◆ **REQUIRED WORK**
Leave out the pictures and copy everything else in the records exactly.

◆ **SOURCE MATERIAL**

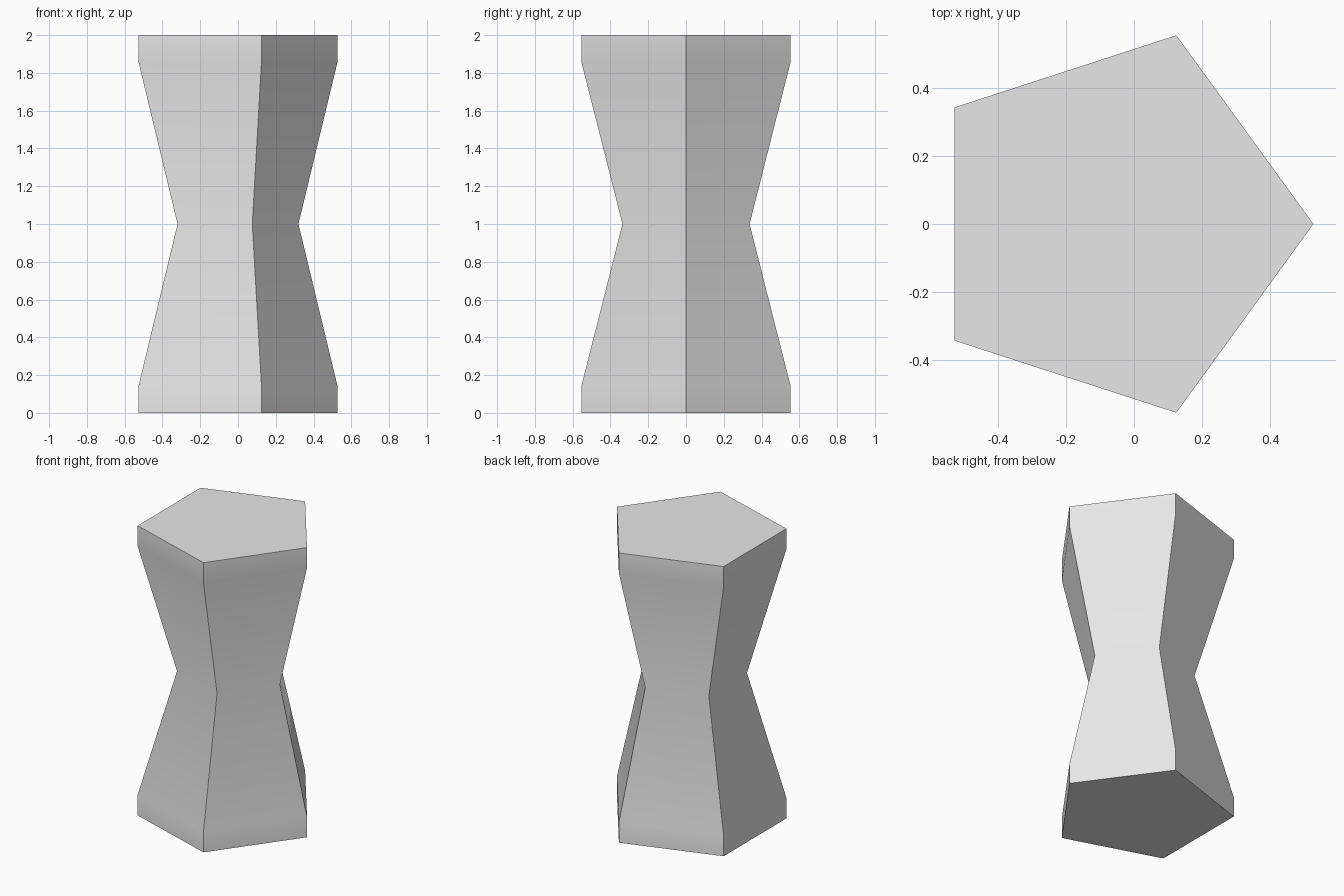
import bpy
import bmesh
from math import cos, sin, tau, radians

cube = bpy.data.objects.get("Cube")
if cube:
    bpy.data.objects.remove(cube, do_unlink=True)

SIDES = 5
RADIUS = 0.583
SHIFT = RADIUS * (1 + cos(tau * 2 / SIDES)) / 2 - RADIUS * cos(tau * 2 / SIDES)
SHIFT = RADIUS - SHIFT  # centres the pentagon's bounds on x = 0
WAIST = 0.607
# Height and scale of each pentagonal section
PROFILE = [(0, 1), (0.14, 1), (1, WAIST), (1.86, 1), (2, 1)]

grey = bpy.data.materials.new("light grey")
grey.use_nodes = True
grey.diffuse_color = (0.8, 0.8, 0.8, 1)
grey.node_tree.nodes["Principled BSDF"].inputs["Base Color"].default_value = (0.8, 0.8, 0.8, 1)

# Pinched column lofted through the sections
bm = bmesh.new()
offset = -RADIUS * (1 + cos(tau * 2 / SIDES)) / 2
rings = []
for z, scale in PROFILE:
    ring = []
    for i in range(SIDES):
        a = tau * i / SIDES
        ring.append(bm.verts.new((scale * (RADIUS * cos(a) + offset),
                                  scale * RADIUS * sin(a), z)))
    rings.append(ring)
for low, high in zip(rings, rings[1:]):
    for i in range(SIDES):
        j = (i + 1) % SIDES
        bm.faces.new((low[i], low[j], high[j], high[i]))

# Flat end caps
bm.faces.new(rings[0][::-1])
bm.faces.new(rings[-1])

mesh = bpy.data.meshes.new("pinched_column")
bm.to_mesh(mesh)
bm.free()
mesh.materials.append(grey)
column = bpy.data.objects.new("pinched_column", mesh)
bpy.context.collection.objects.link(column)

# Smooth along the height, crisp between the sides
bpy.ops.object.select_all(action="DESELECT")
column.select_set(True)
bpy.context.view_layer.objects.active = column
bpy.ops.object.shade_smooth_by_angle(angle=radians(30))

◆ **RESULT OF THE EXERCISE**
import bpy
import bmesh
from math import cos, sin, tau, radians

cube = bpy.data.objects.get("Cube")
if cube:
    bpy.data.objects.remove(cube, do_unlink=True)

SIDES = 5
RADIUS = 0.583
SHIFT = RADIUS * (1 + cos(tau * 2 / SIDES)) / 2 - RADIUS * cos(tau * 2 / SIDES)
SHIFT = RADIUS - SHIFT  # centres the pentagon's bounds on x = 0
WAIST = 0.607
# Height and scale of each pentagonal section
PROFILE = [(0, 1), (0.14, 1), (1, WAIST), (1.86, 1), (2, 1)]

grey = bpy.data.materials.new("light grey")
grey.use_nodes = True
grey.diffuse_color = (0.8, 0.8, 0.8, 1)
grey.node_tree.nodes["Principled BSDF"].inputs["Base Color"].default_value = (0.8, 0.8, 0.8, 1)

# Pinched column lofted through the sections
bm = bmesh.new()
offset = -RADIUS * (1 + cos(tau * 2 / SIDES)) / 2
rings = []
for z, scale in PROFILE:
    ring = []
    for i in range(SIDES):
        a = tau * i / SIDES
        ring.append(bm.verts.new((scale * (RADIUS * cos(a) + offset),
                                  scale * RADIUS * sin(a), z)))
    rings.append(ring)
for low, high in zip(rings, rings[1:]):
    for i in range(SIDES):
        j = (i + 1) % SIDES
        bm.faces.new((low[i], low[j], high[j], high[i]))

# Flat end caps
bm.faces.new(rings[0][::-1])
bm.faces.new(rings[-1])

mesh = bpy.data.meshes.new("pinched_column")
bm.to_mesh(mesh)
bm.free()
mesh.materials.append(grey)
column = bpy.data.objects.new("pinched_column", mesh)
bpy.context.collection.objects.link(column)

# Smooth along the height, crisp between the sides
bpy.ops.object.select_all(action="DESELECT")
column.select_set(True)
bpy.context.view_layer.objects.active = column
bpy.ops.object.shade_smooth_by_angle(angle=radians(30))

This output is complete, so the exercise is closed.